The records:
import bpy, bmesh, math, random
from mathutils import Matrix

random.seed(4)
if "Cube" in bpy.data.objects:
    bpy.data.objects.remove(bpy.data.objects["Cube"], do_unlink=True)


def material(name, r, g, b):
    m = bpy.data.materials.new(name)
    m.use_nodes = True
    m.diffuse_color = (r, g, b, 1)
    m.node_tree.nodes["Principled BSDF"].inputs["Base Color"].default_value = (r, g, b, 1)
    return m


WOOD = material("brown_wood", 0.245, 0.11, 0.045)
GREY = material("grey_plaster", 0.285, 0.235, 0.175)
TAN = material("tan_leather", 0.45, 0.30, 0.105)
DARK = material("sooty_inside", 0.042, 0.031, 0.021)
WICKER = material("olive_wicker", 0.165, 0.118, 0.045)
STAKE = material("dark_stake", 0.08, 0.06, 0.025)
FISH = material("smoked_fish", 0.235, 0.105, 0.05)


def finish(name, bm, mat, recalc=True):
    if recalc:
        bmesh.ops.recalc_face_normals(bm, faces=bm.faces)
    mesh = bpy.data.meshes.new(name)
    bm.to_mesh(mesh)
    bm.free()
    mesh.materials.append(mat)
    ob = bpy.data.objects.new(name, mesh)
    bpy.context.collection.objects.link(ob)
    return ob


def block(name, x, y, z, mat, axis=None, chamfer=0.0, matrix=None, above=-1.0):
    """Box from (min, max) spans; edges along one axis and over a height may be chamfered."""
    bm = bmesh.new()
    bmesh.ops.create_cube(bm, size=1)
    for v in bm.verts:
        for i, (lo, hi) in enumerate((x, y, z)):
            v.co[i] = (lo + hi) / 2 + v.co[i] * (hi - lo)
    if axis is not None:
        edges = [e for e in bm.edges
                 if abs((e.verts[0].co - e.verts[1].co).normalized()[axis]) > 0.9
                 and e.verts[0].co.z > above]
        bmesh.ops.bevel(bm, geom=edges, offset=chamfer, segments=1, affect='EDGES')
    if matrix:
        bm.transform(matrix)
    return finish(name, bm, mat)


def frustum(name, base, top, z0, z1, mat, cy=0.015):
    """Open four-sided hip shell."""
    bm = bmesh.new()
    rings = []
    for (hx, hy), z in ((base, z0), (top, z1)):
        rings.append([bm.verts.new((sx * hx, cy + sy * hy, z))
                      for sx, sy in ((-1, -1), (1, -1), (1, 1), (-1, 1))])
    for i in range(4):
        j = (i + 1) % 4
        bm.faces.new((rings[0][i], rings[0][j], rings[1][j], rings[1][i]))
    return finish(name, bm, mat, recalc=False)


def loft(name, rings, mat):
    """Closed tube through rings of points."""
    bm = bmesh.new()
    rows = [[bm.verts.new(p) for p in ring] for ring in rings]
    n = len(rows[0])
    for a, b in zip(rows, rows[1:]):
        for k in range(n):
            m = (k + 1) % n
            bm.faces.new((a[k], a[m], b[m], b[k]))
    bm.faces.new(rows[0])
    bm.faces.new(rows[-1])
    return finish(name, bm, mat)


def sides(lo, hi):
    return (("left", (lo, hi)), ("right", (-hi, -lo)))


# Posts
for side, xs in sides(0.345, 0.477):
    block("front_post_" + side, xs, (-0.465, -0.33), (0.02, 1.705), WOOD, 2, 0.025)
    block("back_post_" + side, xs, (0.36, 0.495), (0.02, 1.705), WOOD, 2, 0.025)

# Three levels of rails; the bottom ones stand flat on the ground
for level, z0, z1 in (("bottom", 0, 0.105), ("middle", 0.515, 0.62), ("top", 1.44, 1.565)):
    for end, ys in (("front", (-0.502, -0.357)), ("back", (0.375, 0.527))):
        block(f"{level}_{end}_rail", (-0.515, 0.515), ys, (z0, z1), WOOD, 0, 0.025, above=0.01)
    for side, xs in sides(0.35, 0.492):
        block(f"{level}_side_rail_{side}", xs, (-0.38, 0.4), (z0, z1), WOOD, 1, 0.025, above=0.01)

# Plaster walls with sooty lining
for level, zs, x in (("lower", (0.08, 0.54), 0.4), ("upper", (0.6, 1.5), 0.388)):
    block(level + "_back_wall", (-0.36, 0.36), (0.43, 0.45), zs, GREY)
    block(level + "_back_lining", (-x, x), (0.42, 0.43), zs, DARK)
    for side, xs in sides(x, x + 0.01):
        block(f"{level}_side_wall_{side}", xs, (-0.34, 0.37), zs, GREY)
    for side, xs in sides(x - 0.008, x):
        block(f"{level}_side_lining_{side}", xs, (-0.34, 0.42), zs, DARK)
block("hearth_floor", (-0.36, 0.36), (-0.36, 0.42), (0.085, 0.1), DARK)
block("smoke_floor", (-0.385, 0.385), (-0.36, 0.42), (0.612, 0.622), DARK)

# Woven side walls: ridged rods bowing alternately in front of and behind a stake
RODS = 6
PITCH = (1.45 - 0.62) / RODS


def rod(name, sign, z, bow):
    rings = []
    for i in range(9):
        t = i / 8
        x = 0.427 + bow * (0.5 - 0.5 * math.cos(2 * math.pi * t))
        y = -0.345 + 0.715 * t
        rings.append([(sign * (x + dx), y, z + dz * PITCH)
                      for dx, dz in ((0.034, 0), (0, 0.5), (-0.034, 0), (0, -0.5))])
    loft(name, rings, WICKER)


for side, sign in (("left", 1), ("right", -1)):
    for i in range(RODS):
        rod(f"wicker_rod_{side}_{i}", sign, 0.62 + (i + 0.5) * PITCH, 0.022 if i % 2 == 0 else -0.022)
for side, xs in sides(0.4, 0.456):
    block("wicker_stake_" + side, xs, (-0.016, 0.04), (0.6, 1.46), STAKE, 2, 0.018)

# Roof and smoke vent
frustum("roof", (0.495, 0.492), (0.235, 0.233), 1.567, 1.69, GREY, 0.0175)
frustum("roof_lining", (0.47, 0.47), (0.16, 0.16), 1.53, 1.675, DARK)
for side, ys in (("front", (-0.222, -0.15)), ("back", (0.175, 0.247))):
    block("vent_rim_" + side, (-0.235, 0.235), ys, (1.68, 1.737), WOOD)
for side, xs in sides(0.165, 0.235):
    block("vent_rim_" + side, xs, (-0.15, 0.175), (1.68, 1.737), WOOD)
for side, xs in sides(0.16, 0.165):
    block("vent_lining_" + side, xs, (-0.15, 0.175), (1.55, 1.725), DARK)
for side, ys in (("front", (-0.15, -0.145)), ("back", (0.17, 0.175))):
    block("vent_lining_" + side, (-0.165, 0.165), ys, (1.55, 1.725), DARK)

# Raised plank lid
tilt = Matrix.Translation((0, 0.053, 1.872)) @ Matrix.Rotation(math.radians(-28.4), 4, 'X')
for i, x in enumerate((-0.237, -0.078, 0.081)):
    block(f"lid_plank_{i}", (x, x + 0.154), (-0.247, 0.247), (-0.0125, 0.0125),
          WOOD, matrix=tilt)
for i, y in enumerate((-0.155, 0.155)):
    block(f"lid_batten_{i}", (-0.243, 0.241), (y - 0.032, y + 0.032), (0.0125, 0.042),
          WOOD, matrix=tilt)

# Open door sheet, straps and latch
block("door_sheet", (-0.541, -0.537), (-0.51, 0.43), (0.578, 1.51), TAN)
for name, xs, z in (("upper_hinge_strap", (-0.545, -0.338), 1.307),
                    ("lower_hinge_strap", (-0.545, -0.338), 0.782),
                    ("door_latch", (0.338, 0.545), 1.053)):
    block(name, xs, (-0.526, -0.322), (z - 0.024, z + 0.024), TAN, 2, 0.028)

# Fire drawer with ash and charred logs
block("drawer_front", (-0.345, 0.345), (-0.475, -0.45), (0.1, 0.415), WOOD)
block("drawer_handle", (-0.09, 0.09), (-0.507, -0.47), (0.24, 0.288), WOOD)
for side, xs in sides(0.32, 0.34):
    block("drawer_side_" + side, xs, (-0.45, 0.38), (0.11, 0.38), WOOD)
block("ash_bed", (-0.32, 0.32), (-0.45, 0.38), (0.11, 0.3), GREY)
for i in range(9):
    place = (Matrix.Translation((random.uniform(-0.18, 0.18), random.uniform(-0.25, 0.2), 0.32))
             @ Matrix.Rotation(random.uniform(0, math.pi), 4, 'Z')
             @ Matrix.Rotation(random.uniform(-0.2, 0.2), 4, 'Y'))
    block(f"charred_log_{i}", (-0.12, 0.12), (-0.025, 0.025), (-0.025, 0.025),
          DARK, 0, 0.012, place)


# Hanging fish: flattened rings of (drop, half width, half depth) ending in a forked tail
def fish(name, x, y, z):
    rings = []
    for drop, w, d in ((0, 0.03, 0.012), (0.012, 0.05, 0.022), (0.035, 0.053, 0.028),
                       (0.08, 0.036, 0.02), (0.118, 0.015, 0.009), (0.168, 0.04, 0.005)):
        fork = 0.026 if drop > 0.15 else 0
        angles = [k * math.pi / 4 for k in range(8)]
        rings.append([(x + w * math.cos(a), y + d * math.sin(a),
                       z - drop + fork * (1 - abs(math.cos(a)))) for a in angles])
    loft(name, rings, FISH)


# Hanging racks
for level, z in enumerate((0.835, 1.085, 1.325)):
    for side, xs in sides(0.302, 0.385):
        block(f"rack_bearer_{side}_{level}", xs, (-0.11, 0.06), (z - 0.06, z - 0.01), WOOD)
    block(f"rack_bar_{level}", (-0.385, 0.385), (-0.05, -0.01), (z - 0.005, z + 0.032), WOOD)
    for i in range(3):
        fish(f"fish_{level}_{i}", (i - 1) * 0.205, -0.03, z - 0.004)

--

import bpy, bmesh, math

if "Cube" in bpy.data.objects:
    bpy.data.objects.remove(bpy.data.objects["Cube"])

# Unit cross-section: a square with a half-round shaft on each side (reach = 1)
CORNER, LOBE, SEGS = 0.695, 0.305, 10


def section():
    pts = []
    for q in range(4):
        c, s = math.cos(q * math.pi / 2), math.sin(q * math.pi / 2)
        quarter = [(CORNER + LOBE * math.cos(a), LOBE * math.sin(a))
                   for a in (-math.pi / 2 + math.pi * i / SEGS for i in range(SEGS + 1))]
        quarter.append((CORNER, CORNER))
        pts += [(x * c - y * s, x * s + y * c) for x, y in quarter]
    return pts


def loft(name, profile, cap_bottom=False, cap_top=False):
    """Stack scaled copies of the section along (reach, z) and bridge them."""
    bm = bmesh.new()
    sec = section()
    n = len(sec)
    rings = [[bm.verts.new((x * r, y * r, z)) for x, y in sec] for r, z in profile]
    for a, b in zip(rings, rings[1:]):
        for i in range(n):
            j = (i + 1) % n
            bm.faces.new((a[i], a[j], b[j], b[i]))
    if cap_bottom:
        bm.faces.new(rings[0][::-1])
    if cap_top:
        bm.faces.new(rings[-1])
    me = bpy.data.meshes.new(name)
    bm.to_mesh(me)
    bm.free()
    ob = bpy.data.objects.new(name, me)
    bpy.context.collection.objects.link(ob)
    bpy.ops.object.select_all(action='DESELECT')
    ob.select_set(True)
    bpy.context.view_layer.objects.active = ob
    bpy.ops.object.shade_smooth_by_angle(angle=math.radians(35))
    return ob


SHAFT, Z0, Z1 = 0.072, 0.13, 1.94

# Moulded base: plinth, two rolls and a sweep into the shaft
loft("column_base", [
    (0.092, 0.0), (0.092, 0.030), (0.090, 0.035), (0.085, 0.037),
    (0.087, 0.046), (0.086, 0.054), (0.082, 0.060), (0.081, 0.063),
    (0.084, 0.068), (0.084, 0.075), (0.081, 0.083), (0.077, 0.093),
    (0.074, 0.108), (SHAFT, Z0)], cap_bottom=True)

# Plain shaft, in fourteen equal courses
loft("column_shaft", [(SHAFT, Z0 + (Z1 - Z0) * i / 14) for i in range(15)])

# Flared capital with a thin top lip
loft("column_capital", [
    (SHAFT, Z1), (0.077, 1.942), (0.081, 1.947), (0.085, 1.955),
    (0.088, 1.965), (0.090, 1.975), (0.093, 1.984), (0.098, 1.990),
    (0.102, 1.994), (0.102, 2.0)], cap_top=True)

...

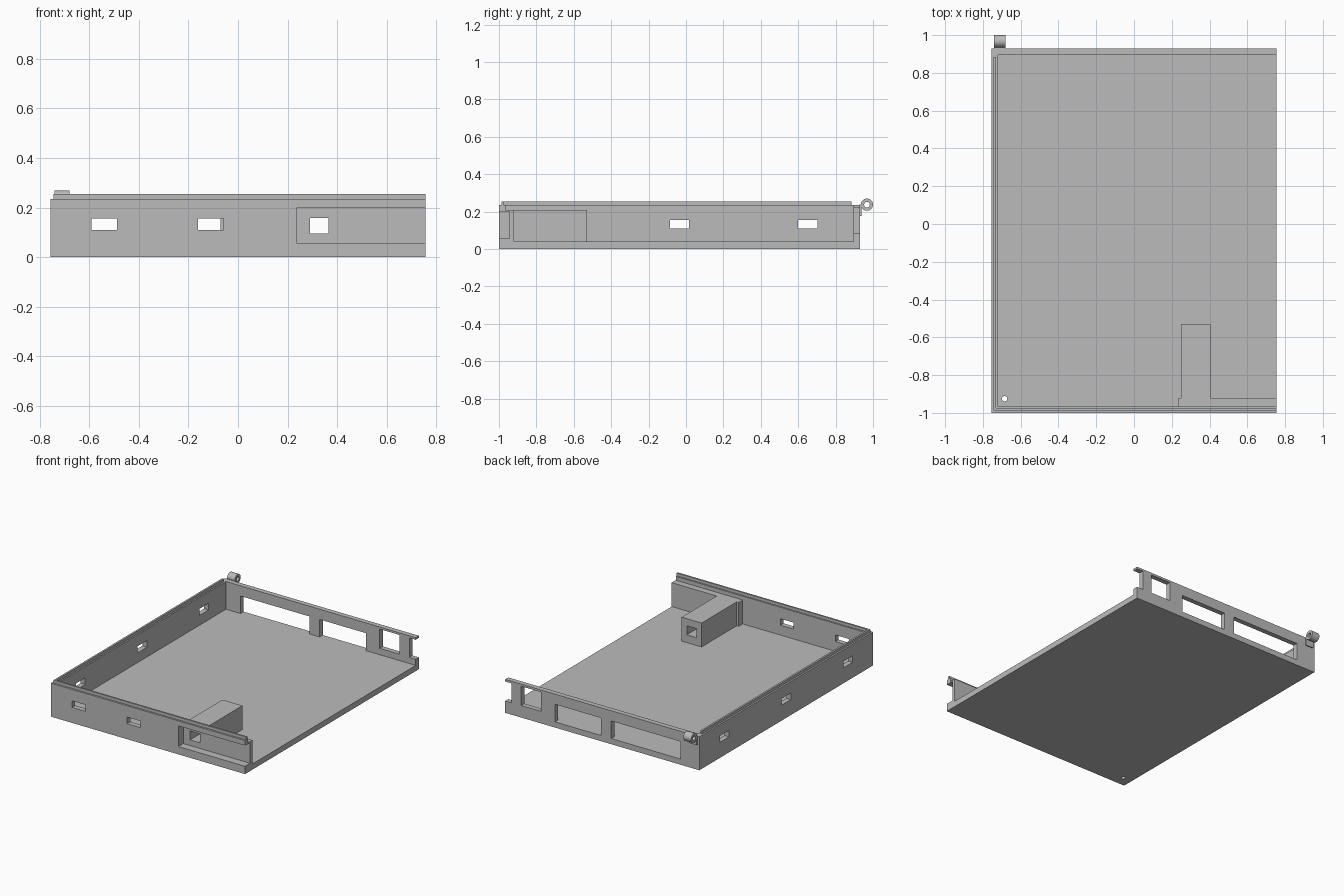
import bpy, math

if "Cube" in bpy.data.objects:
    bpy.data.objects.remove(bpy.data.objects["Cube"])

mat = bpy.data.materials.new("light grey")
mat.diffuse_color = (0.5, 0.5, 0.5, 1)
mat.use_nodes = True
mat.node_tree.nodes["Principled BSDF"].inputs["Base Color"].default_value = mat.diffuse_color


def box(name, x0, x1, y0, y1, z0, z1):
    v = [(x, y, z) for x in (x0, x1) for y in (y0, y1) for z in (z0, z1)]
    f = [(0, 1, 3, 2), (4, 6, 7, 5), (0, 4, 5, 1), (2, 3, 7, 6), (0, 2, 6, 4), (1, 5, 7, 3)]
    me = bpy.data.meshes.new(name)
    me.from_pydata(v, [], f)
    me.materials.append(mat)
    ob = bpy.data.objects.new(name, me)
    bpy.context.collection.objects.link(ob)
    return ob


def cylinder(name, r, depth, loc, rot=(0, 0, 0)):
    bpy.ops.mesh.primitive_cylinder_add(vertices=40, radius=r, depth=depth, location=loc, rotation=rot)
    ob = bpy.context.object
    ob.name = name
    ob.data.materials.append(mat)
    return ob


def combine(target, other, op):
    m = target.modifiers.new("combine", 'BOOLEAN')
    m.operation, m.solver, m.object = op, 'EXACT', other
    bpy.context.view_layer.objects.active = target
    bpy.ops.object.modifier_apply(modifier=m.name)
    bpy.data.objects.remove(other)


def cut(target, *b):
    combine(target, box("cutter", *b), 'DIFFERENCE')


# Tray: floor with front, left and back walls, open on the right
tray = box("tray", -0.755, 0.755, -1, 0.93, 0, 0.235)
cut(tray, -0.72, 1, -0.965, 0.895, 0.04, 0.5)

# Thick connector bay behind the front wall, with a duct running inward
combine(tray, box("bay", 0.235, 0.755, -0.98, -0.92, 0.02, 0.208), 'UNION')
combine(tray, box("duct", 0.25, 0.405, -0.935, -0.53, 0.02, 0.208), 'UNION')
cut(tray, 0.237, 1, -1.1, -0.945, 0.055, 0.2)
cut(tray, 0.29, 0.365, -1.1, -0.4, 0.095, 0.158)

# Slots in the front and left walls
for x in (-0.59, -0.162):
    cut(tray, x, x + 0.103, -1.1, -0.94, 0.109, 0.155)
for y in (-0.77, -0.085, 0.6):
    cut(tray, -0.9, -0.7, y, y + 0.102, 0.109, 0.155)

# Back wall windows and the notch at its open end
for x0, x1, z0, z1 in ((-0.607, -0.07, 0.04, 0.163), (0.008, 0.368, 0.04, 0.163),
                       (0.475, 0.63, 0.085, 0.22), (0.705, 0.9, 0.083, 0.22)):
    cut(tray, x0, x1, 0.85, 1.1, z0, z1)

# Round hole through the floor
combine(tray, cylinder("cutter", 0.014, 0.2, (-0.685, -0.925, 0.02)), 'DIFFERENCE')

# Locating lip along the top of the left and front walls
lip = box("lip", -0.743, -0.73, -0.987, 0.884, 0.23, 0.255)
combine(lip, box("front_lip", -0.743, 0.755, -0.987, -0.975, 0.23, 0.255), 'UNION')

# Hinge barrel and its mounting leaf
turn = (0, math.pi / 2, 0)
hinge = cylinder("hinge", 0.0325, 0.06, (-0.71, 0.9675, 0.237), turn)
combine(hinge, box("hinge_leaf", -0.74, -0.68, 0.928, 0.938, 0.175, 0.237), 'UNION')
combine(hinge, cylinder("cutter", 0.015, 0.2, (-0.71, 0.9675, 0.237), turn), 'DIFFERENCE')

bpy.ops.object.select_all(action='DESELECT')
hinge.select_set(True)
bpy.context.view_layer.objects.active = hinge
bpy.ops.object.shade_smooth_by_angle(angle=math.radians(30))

Directions: Beginning with the line that has "import bpy, bmesh, math, random" and ending with the line that has "m.use_nodes = True", set down the lines above exactly and include no others.

Task solution:
import bpy, bmesh, math, random
from mathutils import Matrix

random.seed(4)
if "Cube" in bpy.data.objects:
    bpy.data.objects.remove(bpy.data.objects["Cube"], do_unlink=True)


def material(name, r, g, b):
    m = bpy.data.materials.new(name)
    m.use_nodes = True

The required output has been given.